I was tickled pink to read the article PMT, PMS and PMDD: is there a difference? in O&G Magazine Vol. 20 No. 3 Spring 2018, by three psychiatrists about these questions of ovarian dysfunction causing hormonal upsets. Not that I am about to suggest that those of us who trade in hormones should seek a monopoly on these overworked elements, but a balance of expertise might have been more convincing.
In my reading of their review article, there seemed little reference to hormonal matters apart from some alarming comment such as ‘Thus, hormone levels and flux alone appear to be irrelevant, however, the relevant neurobiological and physiological changes may represent an underlying sensitivity to such changes’. In fact, there seemed to be no discussion of the actual levels of oestrogen and testosterone.
Full marks to them then for attempting to ram the contents of this elusive condition into a categorisation box, but sadly then to consider, in the main, psychotropic medication as their holy grail. In fact there was another reference to oestrogen in that ‘…there are no demonstrable differences in reproductive hormonal levels…’, by which I assume they are referring to oestrogen and possibly progesterone, but surely not testosterone! And if they were thrown by the absence of measurable hormonal fluctuations, then they have failed to understand what a slippery beast they are dealing with.
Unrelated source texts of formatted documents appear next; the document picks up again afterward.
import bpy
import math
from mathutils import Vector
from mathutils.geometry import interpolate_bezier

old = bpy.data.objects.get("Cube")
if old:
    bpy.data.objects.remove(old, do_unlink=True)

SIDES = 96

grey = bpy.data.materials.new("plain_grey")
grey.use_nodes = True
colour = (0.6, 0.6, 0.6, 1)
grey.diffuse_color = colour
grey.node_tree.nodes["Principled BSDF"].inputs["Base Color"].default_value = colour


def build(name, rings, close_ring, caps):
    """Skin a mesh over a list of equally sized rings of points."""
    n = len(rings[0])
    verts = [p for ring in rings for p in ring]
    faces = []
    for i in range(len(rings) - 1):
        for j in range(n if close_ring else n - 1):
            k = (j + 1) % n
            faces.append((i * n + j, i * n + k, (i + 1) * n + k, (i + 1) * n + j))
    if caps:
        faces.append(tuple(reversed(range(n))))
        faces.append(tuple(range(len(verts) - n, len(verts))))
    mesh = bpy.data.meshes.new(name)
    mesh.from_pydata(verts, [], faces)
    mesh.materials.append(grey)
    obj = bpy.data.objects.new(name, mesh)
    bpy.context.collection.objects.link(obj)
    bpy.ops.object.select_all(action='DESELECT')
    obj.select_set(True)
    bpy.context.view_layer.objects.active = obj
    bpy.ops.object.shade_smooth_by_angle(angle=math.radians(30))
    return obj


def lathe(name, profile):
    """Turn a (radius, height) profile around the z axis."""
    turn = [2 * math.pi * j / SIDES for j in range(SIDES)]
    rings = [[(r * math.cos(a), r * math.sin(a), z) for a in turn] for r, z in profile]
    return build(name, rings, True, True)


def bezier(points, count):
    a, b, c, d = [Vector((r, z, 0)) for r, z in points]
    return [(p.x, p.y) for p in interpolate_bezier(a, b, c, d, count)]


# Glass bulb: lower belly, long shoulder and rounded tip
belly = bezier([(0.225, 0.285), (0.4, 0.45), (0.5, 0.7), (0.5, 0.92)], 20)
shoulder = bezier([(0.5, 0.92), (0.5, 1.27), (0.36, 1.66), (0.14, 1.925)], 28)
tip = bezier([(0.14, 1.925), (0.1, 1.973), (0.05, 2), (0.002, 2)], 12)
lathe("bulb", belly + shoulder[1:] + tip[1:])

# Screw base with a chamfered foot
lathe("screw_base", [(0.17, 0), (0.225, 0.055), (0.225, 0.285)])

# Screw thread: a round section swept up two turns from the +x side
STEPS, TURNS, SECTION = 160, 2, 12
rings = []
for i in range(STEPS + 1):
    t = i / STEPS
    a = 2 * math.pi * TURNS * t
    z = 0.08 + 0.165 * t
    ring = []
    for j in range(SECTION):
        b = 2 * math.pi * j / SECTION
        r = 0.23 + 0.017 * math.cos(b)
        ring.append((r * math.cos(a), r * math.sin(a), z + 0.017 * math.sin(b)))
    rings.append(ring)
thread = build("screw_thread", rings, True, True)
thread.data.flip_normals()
Recognising that PMS is not an easy matter, I have taken an alternative approach and evolved a ‘paradigm of understanding’ that I am happy to report yields well to treatment with hormones. I have presented this concept on three occasions and have succeeded only in boring the proverbial pants off my audience. Perhaps I should be so bold as to submit a copy of the paradigm not for publication as such but for the amusement of you, the Editor, and see how many paragraphs you can consume before your eyelids droop.
At least I could identify with the criteria set out in the DSM-V for PMDD. I would have changed the emphases perhaps. As for aetiology, good luck with that. And, as a bottom line, have the researchers made any attempt to relate the incidence of breast cancer with this condition; and what might the rates of hysterectomy (for any reason) be in this population of women?